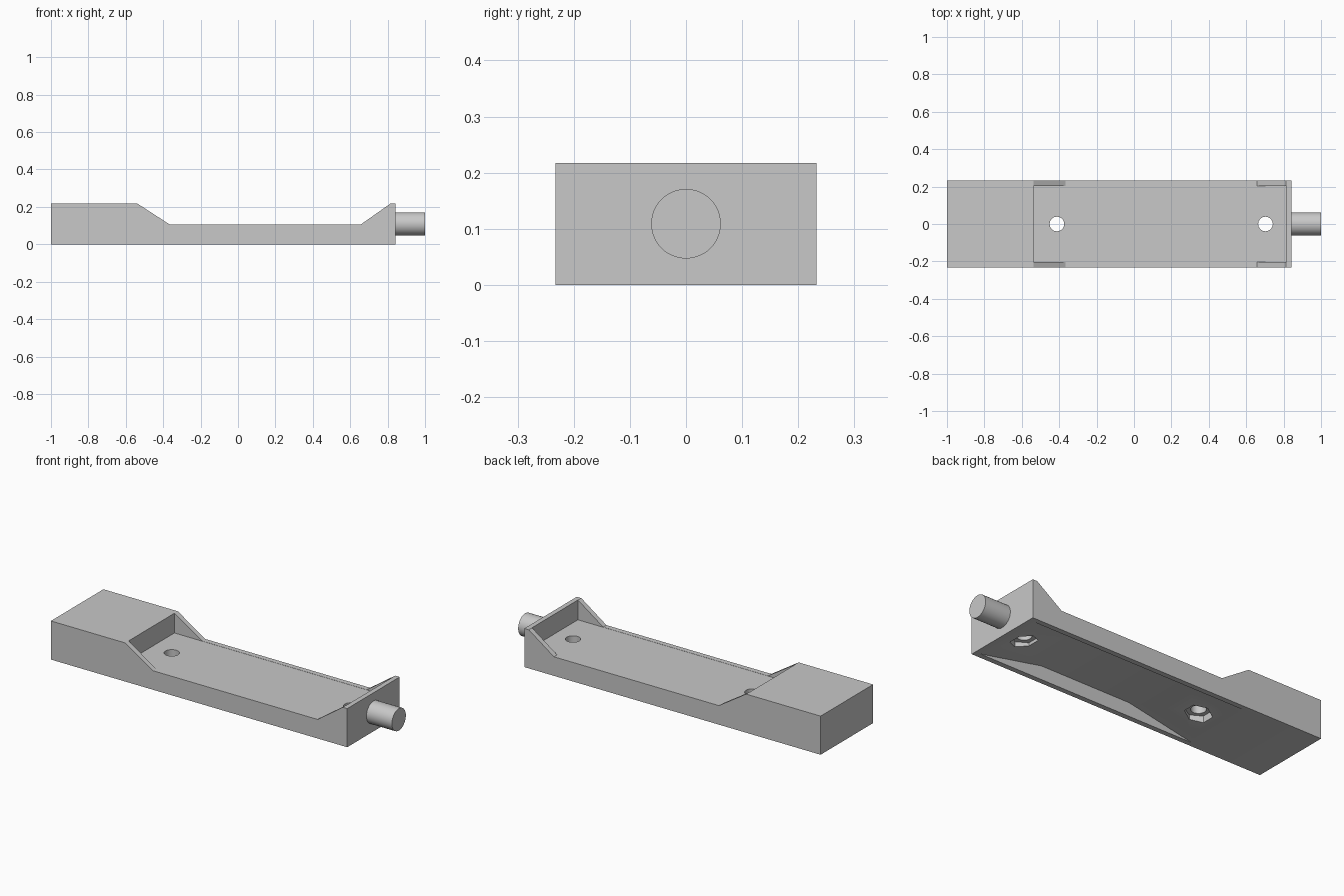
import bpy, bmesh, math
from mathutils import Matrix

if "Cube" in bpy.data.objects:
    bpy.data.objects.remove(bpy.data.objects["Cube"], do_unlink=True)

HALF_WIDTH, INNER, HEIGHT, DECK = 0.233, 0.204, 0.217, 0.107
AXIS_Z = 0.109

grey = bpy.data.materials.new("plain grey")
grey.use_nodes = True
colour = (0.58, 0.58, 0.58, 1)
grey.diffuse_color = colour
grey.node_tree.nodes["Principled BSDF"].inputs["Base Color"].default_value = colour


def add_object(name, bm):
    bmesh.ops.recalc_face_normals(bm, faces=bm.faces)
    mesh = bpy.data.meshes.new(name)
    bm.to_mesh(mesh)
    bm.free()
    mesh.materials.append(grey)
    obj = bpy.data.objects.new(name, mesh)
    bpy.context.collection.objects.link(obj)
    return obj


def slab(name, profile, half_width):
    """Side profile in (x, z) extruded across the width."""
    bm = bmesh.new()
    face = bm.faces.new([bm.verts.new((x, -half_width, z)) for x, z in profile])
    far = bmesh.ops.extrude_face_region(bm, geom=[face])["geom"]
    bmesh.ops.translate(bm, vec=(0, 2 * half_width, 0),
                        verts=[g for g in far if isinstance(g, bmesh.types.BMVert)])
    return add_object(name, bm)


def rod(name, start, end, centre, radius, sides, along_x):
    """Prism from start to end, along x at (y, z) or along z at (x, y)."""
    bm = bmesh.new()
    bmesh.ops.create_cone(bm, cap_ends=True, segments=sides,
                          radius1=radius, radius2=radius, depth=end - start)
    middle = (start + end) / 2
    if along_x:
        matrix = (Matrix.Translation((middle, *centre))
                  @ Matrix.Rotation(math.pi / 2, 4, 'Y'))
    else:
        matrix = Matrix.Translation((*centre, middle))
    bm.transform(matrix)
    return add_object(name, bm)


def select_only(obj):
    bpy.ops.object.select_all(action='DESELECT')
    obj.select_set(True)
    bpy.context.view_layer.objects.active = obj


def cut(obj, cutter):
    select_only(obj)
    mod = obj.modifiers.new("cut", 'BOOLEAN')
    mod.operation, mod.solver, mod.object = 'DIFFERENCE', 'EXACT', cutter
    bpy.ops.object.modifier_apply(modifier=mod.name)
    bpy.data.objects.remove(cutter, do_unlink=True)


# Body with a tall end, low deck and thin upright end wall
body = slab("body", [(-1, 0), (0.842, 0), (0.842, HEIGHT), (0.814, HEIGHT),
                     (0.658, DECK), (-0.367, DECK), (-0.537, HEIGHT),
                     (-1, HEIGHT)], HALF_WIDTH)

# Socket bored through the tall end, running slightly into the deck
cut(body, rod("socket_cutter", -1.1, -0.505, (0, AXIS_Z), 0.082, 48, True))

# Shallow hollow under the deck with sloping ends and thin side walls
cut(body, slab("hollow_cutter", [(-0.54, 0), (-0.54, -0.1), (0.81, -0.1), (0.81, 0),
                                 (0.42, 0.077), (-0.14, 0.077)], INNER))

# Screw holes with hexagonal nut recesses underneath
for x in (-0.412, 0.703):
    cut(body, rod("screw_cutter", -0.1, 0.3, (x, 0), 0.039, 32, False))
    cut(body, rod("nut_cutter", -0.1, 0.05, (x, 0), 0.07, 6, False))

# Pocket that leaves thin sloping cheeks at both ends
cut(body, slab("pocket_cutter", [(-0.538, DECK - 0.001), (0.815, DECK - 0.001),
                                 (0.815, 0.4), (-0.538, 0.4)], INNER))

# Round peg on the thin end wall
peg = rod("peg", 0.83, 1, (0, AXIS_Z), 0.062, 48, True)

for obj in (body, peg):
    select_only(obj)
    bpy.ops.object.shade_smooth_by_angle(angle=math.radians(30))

----------------------------------------

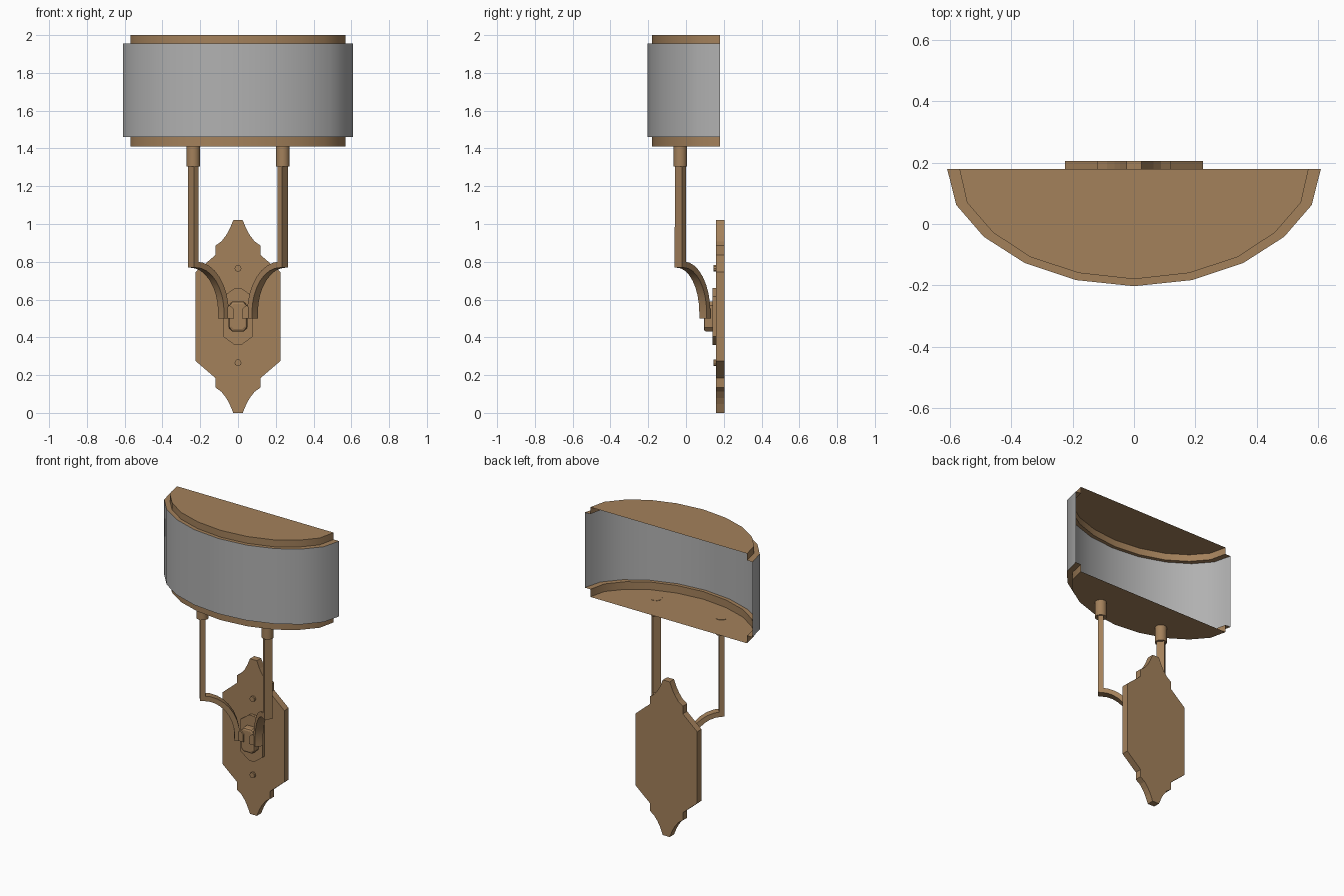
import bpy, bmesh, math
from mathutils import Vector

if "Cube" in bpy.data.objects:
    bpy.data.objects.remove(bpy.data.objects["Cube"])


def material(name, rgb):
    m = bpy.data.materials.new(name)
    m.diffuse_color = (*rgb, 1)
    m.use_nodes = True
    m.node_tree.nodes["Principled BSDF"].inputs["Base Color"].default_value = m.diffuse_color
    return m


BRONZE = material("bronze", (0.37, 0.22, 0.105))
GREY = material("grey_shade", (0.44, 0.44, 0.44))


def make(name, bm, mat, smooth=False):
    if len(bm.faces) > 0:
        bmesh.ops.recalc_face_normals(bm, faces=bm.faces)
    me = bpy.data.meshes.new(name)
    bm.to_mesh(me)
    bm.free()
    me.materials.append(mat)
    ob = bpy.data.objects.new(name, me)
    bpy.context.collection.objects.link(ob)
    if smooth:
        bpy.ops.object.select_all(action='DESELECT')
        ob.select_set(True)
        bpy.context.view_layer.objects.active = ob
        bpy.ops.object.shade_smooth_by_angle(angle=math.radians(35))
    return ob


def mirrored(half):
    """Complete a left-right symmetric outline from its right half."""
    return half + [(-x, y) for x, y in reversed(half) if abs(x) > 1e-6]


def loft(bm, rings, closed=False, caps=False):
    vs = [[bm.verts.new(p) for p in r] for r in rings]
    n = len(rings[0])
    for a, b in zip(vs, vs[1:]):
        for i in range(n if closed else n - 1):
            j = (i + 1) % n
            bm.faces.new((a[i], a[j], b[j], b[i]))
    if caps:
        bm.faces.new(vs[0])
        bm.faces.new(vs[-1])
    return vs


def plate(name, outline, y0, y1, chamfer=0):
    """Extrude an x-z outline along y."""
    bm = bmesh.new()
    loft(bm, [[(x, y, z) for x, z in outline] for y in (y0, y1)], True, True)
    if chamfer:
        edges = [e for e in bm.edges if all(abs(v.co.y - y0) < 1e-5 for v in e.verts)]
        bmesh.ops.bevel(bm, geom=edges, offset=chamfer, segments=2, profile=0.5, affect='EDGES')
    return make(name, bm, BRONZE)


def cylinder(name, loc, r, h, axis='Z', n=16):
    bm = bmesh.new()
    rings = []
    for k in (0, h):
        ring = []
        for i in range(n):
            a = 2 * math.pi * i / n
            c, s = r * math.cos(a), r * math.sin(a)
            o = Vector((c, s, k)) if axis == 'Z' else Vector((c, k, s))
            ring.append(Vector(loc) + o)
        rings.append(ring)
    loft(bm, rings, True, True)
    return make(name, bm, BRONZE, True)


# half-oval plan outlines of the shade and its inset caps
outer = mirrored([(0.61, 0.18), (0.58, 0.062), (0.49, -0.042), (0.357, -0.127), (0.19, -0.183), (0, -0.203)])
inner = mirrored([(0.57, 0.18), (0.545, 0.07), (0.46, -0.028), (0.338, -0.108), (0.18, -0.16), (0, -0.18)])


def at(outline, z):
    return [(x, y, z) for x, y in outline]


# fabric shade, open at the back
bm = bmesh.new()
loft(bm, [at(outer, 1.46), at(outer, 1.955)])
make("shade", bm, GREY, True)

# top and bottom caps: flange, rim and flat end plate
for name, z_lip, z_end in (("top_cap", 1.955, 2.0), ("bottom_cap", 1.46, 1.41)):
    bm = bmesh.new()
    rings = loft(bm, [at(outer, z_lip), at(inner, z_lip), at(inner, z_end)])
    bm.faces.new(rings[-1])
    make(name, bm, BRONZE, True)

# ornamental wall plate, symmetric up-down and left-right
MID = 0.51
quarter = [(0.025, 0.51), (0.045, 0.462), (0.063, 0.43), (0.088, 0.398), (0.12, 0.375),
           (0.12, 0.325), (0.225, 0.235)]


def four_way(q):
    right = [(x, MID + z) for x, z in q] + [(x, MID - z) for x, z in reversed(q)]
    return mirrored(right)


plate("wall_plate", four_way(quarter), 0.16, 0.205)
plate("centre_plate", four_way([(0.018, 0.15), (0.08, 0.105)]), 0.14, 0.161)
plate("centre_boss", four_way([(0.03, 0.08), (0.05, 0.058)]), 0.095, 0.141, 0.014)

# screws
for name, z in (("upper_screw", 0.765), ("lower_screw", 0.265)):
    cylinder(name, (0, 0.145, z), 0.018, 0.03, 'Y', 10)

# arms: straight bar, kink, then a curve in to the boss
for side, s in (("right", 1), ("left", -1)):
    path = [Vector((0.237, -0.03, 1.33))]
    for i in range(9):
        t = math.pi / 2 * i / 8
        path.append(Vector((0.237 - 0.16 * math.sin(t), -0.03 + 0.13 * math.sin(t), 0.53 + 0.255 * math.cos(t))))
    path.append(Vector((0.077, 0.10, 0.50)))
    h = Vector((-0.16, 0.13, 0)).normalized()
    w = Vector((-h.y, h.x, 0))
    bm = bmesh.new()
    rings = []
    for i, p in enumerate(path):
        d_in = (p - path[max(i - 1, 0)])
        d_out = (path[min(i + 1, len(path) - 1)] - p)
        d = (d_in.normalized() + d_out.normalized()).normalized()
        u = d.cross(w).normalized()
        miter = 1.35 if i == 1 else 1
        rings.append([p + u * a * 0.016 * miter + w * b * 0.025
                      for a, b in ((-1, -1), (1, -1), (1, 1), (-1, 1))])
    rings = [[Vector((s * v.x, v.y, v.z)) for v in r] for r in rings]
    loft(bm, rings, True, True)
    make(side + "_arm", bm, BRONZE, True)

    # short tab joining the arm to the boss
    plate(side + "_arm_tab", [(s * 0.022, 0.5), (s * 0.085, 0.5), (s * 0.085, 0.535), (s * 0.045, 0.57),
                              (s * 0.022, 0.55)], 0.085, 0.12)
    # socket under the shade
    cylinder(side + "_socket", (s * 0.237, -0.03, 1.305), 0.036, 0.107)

----------------------------------------

> [Task prompt]: Line count for the word "objects": tally the lines in the records that include it and give only the result.

> [Written answer]: 11